Ah, but if I told you, I’d create a paradox and a full set of alternative futures in another dimension. Just thinking about it is enough to split the future in two; one in which I do, and one in which I don’t.
Cool timing; there’s a new scientific theory (evolved from string theory, which in turn evolved from studies of nuclear explosions) that our present and past have already been shaped by our future in all its permutations in all dimensions. And that many things about Fate seem inevitable, because they’ve already been tampered with by those who’ve already travelled.
So assuming I’m one of them, and have already made the trip – or “will have going to have made it” at some time in the future (or alternate time line) – you can rest assured that all my friends will have nice things happen to them, while all those who’ve been nasty should be grateful I don’t hold grudges… much.
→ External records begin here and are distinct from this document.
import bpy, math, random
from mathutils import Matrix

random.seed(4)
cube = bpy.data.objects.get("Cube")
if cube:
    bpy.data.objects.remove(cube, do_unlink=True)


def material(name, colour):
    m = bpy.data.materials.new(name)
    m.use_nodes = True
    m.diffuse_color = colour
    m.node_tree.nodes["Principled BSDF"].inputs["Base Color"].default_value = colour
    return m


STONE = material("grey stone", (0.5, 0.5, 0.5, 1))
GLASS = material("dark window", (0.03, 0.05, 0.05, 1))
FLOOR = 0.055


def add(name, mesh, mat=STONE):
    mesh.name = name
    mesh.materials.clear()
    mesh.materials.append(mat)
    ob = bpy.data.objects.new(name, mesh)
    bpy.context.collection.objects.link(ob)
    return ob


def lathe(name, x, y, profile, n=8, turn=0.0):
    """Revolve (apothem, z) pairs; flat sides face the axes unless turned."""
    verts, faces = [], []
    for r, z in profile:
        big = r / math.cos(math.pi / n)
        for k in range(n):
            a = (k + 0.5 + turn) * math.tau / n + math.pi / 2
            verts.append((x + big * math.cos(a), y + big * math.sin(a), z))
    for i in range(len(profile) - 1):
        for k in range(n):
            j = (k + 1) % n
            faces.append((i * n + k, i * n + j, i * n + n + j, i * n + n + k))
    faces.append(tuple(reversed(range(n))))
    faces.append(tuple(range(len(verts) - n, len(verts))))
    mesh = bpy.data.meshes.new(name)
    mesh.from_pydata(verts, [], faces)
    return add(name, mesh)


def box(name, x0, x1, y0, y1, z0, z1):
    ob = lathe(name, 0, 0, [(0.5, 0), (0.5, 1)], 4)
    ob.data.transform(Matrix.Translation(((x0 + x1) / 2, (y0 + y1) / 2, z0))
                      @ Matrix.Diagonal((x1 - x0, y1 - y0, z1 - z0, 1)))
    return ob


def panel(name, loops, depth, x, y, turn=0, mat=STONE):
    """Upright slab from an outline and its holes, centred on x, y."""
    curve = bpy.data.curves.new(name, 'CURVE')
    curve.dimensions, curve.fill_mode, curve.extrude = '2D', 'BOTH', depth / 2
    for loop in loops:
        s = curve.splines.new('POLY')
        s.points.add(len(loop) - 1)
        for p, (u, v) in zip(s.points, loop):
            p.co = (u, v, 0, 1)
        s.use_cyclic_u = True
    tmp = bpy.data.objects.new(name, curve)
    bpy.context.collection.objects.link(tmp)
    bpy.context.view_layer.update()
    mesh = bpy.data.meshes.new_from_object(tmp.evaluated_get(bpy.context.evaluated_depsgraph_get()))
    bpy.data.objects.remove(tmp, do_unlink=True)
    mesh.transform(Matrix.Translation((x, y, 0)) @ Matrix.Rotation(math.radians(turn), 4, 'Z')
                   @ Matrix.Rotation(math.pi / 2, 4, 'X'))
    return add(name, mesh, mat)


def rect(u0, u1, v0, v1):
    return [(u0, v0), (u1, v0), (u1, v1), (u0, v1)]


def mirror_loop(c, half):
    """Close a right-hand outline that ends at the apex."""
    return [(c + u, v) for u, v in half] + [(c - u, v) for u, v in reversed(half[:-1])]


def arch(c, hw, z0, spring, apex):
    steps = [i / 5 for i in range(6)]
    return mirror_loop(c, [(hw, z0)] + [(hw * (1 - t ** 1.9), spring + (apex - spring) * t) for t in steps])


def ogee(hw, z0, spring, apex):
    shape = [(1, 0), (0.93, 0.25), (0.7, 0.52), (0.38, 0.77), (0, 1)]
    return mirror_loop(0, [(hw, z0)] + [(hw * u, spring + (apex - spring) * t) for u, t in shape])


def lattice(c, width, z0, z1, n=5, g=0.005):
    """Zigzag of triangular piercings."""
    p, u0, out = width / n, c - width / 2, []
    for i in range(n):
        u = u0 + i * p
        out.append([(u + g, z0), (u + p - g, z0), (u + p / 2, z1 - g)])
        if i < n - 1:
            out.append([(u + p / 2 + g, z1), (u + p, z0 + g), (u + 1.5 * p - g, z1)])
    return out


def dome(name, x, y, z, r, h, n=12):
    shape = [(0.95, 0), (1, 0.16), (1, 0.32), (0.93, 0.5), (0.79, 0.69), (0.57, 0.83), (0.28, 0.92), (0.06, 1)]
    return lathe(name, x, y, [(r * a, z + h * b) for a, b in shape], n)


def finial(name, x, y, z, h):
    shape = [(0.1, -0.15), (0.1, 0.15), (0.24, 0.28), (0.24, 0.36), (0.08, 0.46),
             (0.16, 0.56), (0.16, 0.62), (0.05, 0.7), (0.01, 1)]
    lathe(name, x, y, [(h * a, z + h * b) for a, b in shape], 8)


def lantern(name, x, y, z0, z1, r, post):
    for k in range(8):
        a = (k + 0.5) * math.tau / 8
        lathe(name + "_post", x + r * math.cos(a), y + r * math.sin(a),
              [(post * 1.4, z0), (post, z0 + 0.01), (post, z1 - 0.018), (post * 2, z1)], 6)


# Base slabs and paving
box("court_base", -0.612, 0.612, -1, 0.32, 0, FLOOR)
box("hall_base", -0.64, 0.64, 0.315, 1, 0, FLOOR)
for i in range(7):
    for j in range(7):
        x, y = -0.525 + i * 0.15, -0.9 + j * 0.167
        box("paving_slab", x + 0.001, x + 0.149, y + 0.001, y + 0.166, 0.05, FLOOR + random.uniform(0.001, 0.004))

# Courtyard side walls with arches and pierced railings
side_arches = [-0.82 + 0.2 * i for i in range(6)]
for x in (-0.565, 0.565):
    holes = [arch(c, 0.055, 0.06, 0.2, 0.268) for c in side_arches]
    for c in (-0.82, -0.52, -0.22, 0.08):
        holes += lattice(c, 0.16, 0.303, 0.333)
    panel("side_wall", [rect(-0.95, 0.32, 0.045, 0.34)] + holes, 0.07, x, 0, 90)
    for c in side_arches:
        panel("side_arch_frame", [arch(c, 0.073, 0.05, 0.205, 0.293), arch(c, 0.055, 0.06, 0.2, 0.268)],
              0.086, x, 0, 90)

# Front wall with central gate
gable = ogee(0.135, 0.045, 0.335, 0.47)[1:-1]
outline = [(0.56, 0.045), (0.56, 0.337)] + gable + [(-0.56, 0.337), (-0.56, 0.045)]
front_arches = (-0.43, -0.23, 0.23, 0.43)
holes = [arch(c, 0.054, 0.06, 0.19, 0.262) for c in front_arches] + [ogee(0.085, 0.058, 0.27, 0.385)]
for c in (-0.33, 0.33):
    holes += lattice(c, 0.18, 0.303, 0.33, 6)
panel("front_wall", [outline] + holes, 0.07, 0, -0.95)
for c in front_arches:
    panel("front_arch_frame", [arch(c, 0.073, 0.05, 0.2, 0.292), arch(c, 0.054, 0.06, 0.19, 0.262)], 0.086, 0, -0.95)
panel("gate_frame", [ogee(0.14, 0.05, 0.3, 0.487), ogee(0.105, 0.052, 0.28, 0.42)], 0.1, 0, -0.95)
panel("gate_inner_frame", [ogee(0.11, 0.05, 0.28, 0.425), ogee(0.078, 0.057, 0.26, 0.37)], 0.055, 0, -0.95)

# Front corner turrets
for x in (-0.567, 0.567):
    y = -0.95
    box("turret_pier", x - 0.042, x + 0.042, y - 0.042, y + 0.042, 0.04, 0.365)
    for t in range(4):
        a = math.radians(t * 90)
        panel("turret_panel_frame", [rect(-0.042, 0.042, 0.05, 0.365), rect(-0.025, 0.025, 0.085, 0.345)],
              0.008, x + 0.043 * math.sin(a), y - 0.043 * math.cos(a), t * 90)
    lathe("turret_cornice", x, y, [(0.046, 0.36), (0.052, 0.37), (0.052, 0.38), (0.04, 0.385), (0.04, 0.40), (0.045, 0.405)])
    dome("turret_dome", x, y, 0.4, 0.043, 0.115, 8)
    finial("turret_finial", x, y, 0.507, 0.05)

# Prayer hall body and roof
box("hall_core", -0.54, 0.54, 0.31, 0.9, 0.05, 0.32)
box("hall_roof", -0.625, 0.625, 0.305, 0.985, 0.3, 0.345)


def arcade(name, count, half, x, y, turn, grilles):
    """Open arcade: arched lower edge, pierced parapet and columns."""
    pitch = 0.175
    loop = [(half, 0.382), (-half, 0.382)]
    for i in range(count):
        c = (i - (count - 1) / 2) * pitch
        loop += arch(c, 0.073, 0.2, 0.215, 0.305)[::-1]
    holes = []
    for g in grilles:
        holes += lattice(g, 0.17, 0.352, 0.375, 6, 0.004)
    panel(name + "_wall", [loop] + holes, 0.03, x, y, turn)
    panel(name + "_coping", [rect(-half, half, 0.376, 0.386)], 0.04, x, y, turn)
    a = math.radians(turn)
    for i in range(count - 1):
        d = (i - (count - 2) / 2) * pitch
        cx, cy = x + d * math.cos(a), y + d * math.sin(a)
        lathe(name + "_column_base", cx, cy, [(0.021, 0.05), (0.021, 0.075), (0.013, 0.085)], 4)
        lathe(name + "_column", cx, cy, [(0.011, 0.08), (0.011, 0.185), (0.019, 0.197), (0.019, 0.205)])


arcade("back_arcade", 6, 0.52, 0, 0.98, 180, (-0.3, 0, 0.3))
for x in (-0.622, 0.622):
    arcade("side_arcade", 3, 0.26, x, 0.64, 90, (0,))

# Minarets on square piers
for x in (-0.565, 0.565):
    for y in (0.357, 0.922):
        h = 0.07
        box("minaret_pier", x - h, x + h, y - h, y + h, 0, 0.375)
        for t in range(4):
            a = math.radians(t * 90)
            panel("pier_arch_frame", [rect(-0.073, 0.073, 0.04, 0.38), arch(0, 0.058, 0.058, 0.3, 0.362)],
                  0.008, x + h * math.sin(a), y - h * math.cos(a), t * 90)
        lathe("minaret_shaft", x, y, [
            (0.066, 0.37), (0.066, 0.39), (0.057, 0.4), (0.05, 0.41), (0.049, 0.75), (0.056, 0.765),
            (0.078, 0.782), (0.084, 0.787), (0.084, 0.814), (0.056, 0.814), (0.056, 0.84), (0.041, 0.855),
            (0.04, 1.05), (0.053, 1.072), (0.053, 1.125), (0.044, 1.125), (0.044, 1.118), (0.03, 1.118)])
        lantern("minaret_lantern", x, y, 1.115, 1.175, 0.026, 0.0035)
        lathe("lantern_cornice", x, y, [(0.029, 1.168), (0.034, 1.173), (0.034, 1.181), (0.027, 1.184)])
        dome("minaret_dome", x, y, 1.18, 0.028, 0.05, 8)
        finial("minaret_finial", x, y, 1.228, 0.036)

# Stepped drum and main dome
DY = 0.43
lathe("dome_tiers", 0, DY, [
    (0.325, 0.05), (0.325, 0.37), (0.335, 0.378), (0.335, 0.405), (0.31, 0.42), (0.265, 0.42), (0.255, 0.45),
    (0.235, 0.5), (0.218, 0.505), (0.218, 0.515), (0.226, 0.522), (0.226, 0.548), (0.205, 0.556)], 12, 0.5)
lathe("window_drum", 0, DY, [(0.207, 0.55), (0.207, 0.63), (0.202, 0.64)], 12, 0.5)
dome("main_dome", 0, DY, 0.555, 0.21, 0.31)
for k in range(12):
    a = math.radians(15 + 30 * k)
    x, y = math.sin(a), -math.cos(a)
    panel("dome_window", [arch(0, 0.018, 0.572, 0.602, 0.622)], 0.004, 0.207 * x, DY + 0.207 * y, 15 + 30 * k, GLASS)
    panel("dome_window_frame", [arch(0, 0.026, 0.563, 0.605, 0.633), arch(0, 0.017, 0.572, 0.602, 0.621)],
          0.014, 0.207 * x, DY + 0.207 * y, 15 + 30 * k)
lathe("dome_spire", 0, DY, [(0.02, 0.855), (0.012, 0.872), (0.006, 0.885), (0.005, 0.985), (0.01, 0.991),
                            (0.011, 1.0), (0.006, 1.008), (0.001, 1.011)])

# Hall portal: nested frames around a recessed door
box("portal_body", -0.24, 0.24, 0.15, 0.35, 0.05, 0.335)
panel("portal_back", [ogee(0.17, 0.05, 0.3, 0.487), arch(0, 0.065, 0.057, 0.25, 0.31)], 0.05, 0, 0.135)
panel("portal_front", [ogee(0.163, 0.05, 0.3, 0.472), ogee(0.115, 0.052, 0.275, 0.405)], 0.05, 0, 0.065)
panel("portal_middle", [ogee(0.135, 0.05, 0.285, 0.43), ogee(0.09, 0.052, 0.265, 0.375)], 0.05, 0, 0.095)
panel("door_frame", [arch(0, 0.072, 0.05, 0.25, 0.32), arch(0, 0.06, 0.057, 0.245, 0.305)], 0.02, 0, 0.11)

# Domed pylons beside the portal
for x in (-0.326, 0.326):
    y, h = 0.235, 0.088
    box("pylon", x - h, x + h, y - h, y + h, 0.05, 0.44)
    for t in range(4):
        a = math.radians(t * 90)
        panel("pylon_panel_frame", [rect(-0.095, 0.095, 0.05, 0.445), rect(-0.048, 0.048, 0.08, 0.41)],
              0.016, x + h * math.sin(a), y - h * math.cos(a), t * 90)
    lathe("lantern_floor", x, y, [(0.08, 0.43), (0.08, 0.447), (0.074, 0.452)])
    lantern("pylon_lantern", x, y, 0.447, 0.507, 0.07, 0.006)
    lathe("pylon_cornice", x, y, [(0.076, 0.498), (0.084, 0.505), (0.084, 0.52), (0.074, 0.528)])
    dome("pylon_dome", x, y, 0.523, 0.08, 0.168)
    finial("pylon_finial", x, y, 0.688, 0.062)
<insert evil laughter>
It’s said that everyone has something they’re naturally or uncannily good at – so good, you might call it a super power. Mira’s gift is seeing the past, her stalker can hear the future, while my own superpowers are merely green lights in heavy traffic and finding the perfect parking space when I most need it. (touch wood!)
So what’s your super power?
Catch up with Anita on Facebook
on GoodReads: www.goodreads.com/aabell
Filed under Australian Writers, Awards, Book Giveaway, Book trailers, Children's Books, Collaboration, creativity, Dark Urban Fantasy, Fantasy books, Female Fantasy Authors, Gender Issues, Genre, Inspiring Art, Music and Writers, Nourish the Writer, Paranormal_Crime, Promoting Friend's Books, Script Writing, Thrillers and Crime, Thrillers and Mysteries, Tips for Developing Writers, Writers Working Across Mediums, Writing craft, Young Adult Books
Tagged as AA Bell, ANita Bell, Book Giveaway, creativity, Dark Urban Fantasy, David MeShow, DIamond Eyes, Fantasy books, Female Fantasy Authors, Hindsight, Nourish the Writer, science fiction, Writing craft, Writing for children and Young Adults